The long term, goal of this study is to understand how various aspects of bacteria antigens influence the nature and magnitude of host defense, and how the resulting immune response modifies the course of infection. The Gram- positive bacterium, Listeria monocytogenes (LM), offers an excellent model to address these questions since both the pathogen and the murine host are amenable to experimental manipulation.
The investigators have developed a genetic system for constructing recombinant LM (rLM) expressing foreign antigens, molecular tools for manipulating bacterial antigens and the pathogenic process, and a murine model for characterizing immune responses induced by the rLM strains. By manipulating antigen secretion, they have shown that both secreted and non-secreted bacterial proteins efficiently prime CD8 T cells. However, only secreted bacterial proteins serve as protective antigens for CTL- mediated immunity. Thus, antigen compartmentalization results in a striking dichotomy between CTL priming and protective immunity.
The objective of this proposal is to understand the mechanism(s) that is responsible for this dichotomy. Specifically, they will: <ol> <li>Examine the kinetics of activating naive and memory CD8 T cells by secreted vs. non-secreted bacterial antigens. These studies will directly test a long standing hypothesis that secreted proteins are recognized by the immune system before non-secreted ones, and thus are more relevant vaccine targets.
<li>Test a Quantitative Difference model which stipulates that CTL responses to non-secreted bacterial antigens are too weak and/or too late to prevent the progression of LM infection. <li>Test a Cell Tropism model which stipulates that non-secreted antigens are presented only by a subset of infected cells.</ol>

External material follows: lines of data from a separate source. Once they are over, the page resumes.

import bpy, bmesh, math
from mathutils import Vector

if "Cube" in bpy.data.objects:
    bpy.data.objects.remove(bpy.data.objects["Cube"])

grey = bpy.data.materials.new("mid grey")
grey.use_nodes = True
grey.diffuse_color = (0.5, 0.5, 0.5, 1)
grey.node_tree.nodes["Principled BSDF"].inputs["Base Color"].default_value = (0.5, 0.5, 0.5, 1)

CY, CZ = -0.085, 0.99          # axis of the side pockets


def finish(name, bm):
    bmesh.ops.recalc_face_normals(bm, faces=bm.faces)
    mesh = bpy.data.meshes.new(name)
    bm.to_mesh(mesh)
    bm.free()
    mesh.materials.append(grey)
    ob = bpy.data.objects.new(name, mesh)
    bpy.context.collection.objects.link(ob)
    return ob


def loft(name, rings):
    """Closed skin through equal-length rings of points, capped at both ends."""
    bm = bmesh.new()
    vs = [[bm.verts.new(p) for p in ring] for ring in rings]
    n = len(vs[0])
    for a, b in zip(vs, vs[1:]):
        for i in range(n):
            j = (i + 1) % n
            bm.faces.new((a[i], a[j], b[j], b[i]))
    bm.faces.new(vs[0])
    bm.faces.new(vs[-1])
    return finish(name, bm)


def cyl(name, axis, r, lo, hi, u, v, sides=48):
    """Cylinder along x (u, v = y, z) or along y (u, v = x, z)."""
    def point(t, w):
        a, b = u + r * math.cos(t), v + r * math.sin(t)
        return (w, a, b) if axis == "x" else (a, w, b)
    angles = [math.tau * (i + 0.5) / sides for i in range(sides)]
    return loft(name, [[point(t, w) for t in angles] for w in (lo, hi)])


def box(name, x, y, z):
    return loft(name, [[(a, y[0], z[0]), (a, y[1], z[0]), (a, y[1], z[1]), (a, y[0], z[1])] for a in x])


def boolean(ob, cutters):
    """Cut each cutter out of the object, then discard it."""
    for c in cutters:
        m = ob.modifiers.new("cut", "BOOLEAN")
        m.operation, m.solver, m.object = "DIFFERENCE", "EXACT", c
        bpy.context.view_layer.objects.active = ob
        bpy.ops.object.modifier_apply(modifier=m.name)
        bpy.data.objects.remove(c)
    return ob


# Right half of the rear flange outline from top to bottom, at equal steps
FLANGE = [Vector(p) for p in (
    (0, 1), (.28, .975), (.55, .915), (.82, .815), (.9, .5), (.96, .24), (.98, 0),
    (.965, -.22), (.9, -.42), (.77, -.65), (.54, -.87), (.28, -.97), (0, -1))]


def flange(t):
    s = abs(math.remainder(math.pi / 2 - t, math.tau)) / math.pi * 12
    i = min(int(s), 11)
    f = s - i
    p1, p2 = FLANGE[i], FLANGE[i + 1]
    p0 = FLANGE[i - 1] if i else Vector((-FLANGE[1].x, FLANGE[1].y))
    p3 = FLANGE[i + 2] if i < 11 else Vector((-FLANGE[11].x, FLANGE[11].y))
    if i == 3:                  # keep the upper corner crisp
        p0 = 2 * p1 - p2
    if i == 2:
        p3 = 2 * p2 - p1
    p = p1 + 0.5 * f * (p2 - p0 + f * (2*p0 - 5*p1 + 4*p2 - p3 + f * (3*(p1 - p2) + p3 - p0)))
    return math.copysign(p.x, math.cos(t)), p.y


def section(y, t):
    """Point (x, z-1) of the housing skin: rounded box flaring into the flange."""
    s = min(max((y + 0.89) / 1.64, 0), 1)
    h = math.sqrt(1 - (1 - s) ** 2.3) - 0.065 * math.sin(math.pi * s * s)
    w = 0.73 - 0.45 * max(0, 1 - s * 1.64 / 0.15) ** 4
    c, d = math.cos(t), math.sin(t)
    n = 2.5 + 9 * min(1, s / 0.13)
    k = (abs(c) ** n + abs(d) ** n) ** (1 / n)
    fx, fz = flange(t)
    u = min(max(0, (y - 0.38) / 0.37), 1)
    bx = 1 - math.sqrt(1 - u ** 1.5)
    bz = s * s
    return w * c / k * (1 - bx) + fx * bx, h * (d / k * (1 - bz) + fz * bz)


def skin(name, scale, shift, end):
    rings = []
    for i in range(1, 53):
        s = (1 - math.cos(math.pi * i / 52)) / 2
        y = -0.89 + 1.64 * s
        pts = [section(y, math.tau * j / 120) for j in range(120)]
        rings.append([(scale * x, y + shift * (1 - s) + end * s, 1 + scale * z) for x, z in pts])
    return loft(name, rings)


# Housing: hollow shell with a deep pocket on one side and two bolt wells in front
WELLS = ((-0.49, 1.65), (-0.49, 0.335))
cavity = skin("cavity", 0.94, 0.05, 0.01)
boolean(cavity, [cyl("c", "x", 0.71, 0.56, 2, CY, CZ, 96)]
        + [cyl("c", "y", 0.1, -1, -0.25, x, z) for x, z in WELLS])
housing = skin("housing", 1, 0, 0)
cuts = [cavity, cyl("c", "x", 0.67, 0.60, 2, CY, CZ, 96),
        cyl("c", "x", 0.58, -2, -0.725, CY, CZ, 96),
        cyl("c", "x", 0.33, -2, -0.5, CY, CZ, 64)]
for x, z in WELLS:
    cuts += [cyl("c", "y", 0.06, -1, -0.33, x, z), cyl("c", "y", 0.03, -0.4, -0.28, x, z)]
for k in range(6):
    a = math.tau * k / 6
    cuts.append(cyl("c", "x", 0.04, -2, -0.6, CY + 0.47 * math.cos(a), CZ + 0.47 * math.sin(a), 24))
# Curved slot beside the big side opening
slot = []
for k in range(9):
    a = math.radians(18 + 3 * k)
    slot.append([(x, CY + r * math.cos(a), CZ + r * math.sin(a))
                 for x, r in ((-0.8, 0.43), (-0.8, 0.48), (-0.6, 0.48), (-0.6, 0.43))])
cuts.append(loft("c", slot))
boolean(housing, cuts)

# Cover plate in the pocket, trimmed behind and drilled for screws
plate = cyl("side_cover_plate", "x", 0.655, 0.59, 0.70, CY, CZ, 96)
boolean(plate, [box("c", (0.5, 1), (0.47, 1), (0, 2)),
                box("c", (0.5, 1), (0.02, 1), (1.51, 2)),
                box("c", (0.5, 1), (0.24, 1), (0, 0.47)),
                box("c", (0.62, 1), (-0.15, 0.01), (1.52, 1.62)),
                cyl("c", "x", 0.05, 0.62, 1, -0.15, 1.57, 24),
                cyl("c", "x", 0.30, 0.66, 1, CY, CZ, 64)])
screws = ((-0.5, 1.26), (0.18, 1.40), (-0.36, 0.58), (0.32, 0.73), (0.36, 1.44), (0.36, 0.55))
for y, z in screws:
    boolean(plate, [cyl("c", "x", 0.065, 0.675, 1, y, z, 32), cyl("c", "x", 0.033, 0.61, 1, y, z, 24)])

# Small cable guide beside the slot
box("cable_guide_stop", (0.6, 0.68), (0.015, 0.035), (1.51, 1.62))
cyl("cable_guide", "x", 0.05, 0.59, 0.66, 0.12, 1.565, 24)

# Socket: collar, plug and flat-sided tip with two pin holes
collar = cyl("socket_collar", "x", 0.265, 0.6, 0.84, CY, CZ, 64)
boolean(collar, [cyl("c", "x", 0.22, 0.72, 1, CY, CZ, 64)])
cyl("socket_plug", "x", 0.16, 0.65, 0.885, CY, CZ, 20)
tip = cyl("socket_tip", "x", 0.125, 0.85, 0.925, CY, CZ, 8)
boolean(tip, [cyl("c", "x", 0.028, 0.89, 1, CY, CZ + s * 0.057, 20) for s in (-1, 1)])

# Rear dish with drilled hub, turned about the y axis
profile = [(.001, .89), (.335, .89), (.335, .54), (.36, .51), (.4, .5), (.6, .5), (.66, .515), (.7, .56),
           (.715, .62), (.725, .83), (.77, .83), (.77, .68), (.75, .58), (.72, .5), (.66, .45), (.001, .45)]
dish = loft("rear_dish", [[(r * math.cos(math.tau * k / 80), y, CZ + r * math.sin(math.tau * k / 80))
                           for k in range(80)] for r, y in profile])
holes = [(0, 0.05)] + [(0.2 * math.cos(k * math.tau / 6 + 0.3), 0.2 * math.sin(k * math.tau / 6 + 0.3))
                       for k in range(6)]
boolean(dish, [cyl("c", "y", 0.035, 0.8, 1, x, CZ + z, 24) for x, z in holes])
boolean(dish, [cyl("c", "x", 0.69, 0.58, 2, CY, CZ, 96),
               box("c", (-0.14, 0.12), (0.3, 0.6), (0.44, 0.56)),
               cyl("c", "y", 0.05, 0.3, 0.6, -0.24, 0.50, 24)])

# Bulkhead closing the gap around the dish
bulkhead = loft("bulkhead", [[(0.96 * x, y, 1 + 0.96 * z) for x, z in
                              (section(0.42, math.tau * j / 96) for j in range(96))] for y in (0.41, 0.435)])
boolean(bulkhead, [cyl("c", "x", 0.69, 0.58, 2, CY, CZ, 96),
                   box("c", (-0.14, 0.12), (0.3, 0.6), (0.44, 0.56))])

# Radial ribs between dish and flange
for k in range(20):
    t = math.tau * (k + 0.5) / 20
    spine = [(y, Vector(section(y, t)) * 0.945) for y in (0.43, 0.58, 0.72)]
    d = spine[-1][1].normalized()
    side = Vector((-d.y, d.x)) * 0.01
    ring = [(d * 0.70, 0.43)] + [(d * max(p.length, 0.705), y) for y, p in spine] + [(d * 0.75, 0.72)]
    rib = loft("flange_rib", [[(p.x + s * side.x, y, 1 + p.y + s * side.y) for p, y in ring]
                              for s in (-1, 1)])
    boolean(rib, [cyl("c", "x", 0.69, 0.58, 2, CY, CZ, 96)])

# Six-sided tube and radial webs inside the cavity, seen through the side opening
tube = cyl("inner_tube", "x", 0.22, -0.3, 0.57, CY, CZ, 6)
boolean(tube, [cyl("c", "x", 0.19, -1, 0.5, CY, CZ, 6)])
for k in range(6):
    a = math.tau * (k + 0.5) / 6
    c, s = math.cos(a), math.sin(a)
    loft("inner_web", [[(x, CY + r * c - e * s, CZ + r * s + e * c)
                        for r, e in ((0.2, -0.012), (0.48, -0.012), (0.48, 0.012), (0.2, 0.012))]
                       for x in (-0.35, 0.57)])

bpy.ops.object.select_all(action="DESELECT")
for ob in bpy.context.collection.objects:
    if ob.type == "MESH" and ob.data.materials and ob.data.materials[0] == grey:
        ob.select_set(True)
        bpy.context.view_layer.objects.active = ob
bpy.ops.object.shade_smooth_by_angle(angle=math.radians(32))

As a result, CTL specific to the non-secreted antigen are unable to recognize all infected cells and thus, cannot control infection. The results of these studies should unveil the mechanism(s) responsible for the dichotomy between CTL priming and protective immunity as a result of antigen compartmentalization. Elucidation of the underlying mechanisms will have important implications in our understanding of immune surveillance of intracellular bacteria, for designing effective vaccines that will induce a potent response, and for selecting candidate antigens that can serve as protective targets.